You're also exceeding the cost of the absolutely loaded-to-the-gills and more comfortable Kia Carnival Platinum diesel ($59,990).
The Valente’s van roots manifest in the proliferation of hard-wearing but less-than-premium plastics across most contact points, including the (nice-looking, at least) steering wheel.
The foot-operated parking brake, and the ignition barrel mounted to the left of the wheel and high up (meaning any keyring you have slaps noisily against the dash) are ergonomic quibbles.
The typical Mercedes column-shifter gear stalk to the right of the wheel remains easy to confuse with the (left-mounted) indicator stalk. We changed into Neutral accidentally once after climbing immediately beforehand out of a car with the indicator stalk on the right-hand-side, which is downright dangerous.
Livening up affairs are the classy C-Class-like window switches on the doors, flanked by silver inserts, and the modern (albeit black-and-white) instrument screen ahead of the driver with a digital speedo, a drowsiness warning system and all manner of trip data.

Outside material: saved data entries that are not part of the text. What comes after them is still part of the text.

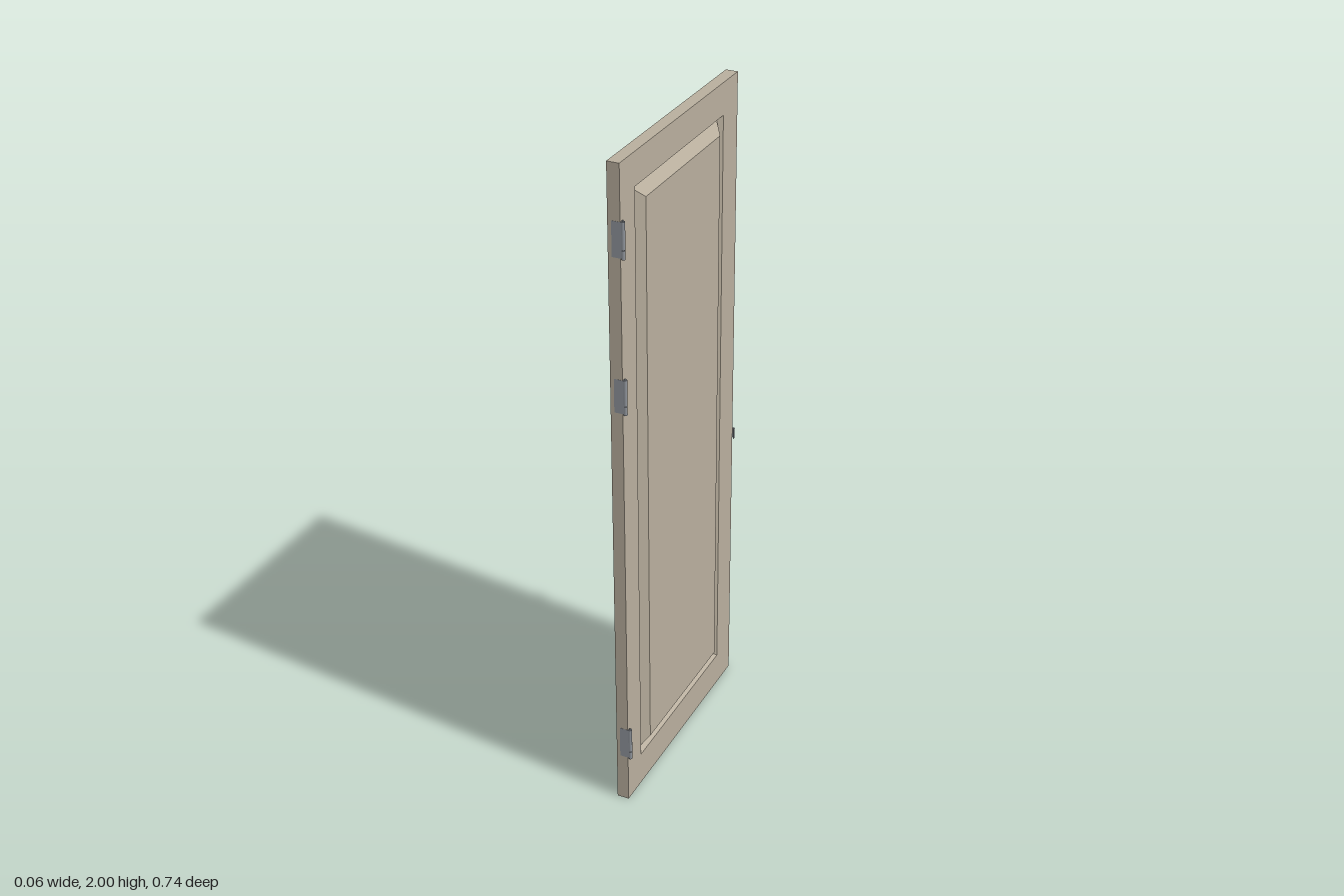
import * as THREE from 'three';

const wood = new THREE.MeshStandardMaterial({ color: 0xb8ae9d });
const metal = new THREE.MeshStandardMaterial({ color: 0x8f949b });

// Rectangle in the door plane at depth x: corners run counter-clockwise seen from +x
function rect(x, cy, cz, hy, hz) {
  return [[-1, -1], [1, -1], [1, 1], [-1, 1]].map(([a, b]) => [x, cy + a * hy, cz + b * hz]);
}

// Joins successive rectangles with flat faces; ends are either capped or joined to each other
function loft(rings, closed) {
  const pos = [];
  const quad = (a, b, c, d) => pos.push(...a, ...b, ...c, ...a, ...c, ...d);
  const count = closed ? rings.length : rings.length - 1;
  for (let i = 0; i < count; i++) {
    const p = rings[i], q = rings[(i + 1) % rings.length];
    for (let k = 0; k < 4; k++) {
      const n = (k + 1) % 4;
      quad(p[k], q[k], q[n], p[n]);
    }
  }
  if (!closed) {
    quad(...rings[0]);
    quad(...rings[rings.length - 1].slice().reverse());
  }
  const g = new THREE.BufferGeometry();
  g.setAttribute('position', new THREE.Float32BufferAttribute(pos, 3));
  g.computeVertexNormals();
  return g;
}

function add(parent, name, geometry, material, x = 0, y = 0, z = 0) {
  const mesh = new THREE.Mesh(geometry, material);
  mesh.name = name;
  mesh.position.set(x, y, z);
  parent.add(mesh);
  return mesh;
}

export function createModel() {
  const door = new THREE.Group();
  door.name = 'door';

  // Levels through the thickness
  const front = 0.016, back = -0.02;
  const outer = x => rect(x, 1, 0.004, 1, 0.364);
  const lip = x => rect(x, 1.005, 0.009, 0.901, 0.274);
  const groove = x => rect(x, 1.005, 0.009, 0.888, 0.261);
  const field = x => rect(x, 1.005, 0.009, 0.859, 0.231);

  // Frame with an opening bevelled on both faces
  add(door, 'frame', loft([groove(0.002), lip(front), outer(front),
    outer(back), lip(back), groove(-0.006)], true), wood);

  // Raised panel with sloping borders, standing proud of the frame
  add(door, 'raisedPanel', loft([field(0.026), groove(0.002),
    groove(-0.006), field(-0.03)], false), wood);

  // Three hinges: knuckles around a pin, and a leaf let into the edge
  for (const y of [0.203, 1.345, 1.793]) {
    const hinge = new THREE.Group();
    hinge.name = 'hinge';
    hinge.position.set(0.022, y, 0.364);
    add(hinge, 'lowerKnuckle', new THREE.CylinderGeometry(0.0055, 0.0055, 0.025, 16), metal, 0, -0.0405, 0);
    add(hinge, 'upperKnuckle', new THREE.CylinderGeometry(0.0055, 0.0055, 0.077, 16), metal, 0, 0.0125, 0);
    add(hinge, 'pin', new THREE.CylinderGeometry(0.003, 0.003, 0.107, 12), metal);
    add(hinge, 'leaf', new THREE.BoxGeometry(0.03, 0.1, 0.001), metal, -0.016, 0, 0.004);
    door.add(hinge);
  }

  // Latch on the opposite edge: face plate, wedge bolt and angled strike lip
  const latch = new THREE.Group();
  latch.name = 'latch';
  latch.position.set(0, 0.865, -0.36);
  add(latch, 'facePlate', new THREE.BoxGeometry(0.02, 0.18, 0.001), metal, -0.001, 0, -0.0004);
  const wedge = new THREE.Shape([[-0.006, 0], [0.002, 0], [0.002, 0.012]]
    .map(p => new THREE.Vector2(...p)));
  const bolt = add(latch, 'bolt', new THREE.ExtrudeGeometry(wedge,
    { depth: 0.03, bevelEnabled: false }), metal, 0, 0.015, 0);
  bolt.rotation.x = -Math.PI / 2;
  bolt.position.y = -0.015;
  add(latch, 'strikePlate', new THREE.BoxGeometry(0.013, 0.034, 0.001), metal, 0.017, 0, -0.0005);
  add(latch, 'strikeLip', new THREE.BoxGeometry(0.001, 0.034, 0.009), metal, 0.023, 0, -0.0045 + 0.009);
  door.add(latch);

  return door;
}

As you might expect, the Valente offers a commanding driving position that shades many SUVs. Ample seat and steering wheel (reach/rake) adjustability mean anybody can get comfortable swiftly.
Belying its origins, the Valente is actually quite refined, with highway wind and tyre noise only a few Db shy of a conventional car or SUV-based people-carrier. It also feels stable and planted at highway speeds - no surprise given it has to contend with German Autobahns and the like.

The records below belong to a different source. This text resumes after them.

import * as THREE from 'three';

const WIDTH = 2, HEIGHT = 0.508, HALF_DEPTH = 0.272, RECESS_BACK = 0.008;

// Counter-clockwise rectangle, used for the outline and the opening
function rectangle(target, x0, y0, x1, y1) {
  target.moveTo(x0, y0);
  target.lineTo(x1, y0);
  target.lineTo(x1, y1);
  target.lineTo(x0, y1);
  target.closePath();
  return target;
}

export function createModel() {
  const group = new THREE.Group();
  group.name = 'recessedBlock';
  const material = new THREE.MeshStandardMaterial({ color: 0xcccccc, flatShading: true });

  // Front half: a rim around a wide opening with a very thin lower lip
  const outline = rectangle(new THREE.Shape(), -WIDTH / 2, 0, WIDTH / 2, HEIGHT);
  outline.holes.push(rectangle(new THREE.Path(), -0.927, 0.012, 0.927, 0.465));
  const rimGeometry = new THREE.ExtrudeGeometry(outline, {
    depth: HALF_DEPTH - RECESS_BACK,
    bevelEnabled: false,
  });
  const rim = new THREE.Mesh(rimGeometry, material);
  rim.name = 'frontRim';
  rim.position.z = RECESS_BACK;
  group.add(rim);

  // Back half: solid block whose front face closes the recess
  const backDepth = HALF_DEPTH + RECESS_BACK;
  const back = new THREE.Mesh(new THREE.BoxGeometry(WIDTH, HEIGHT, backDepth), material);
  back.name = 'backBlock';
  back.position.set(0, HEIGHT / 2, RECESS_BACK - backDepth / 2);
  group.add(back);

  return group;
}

Mercedes has also done a good job at reducing any overt tendencies for the commercial-based car to bob about on the straight-ahead, or amplify bumps in the road when unladen.
The damping also gives the Valente the ability to iron out harsher bumps and ruts pretty well. The ride is actually pretty plush for this type of vehicle, while the large 16-inch wheels on fairly high-profile tyres (there’s also a full-size steel spare) help stave off brittleness.
The electric-assisted steering is exceptionally light, which makes the Valente a doddle to drive around in urban environs. There’s little loading-up at speed, or feel through the wheel, but you’ll be enjoying the sensation of sitting almost over the wheels, and up nice and high, to care overmuch. The decent 11.8-metre turning circle helps ease parking.
Under the bonnet is a 2.1-litre turbo-diesel engine only (dubbed the 116BlueTec, but don’t let that poxy number fool you). With 120kW at 3800rpm and 380Nm from about 1400rpm, there’s plenty of low-down grunt, and sufficient refinement (it’s a little gruff, but not overly so).
This engine is matched to a 7G seven-speed automatic that is so intuitive you scarcely notice it’s there. Torque is sent to the rear wheels. Towing capacity is up to 2500kg with the right towing package ($200 extra) or two-tonnes without, while gross vehicle mass is 3050kg (given the unladed weight is 2260kg, you can have about 800kg of stuff on board).
You'll see many of these lugging about an enclosed trailer for people's suitcases, we'll vouch.
Fuel economy is a claimed 6.3 litres per 100km on the combined-cycle, naturally prone to climbing when you’ve got a whole crew on board. Our combined route yielded a figure hovering in the high 7s, which is pretty fantastic.
In terms of ownership, you get a three-year/100,000km warranty, and service intervals (not capped-price) are a long 12-months or 25,000km. The cheaper ($43,990) iMax diesel is going to be cheaper to own and operate, if you’re a business (or private) buyer.
Where does the Mercedes-Benz Valente fit? It’s not the comparatively cosseting and kid-friendly offering that the Carnival or Honda Odyssey is. But it does offer vastly more space inside than either of these, and any large family SUV you’d care to name.
As a somewhat upmarket and refined, van-like people hauler, it does the job well. Only that value equation is questionable, especially since it compromises active safety. The inevitable test against the new-generation Volkswagen Multivan around that car’s launch in November should prove very interesting indeed.
Click on the Photos tab for more images by Tom Fraser.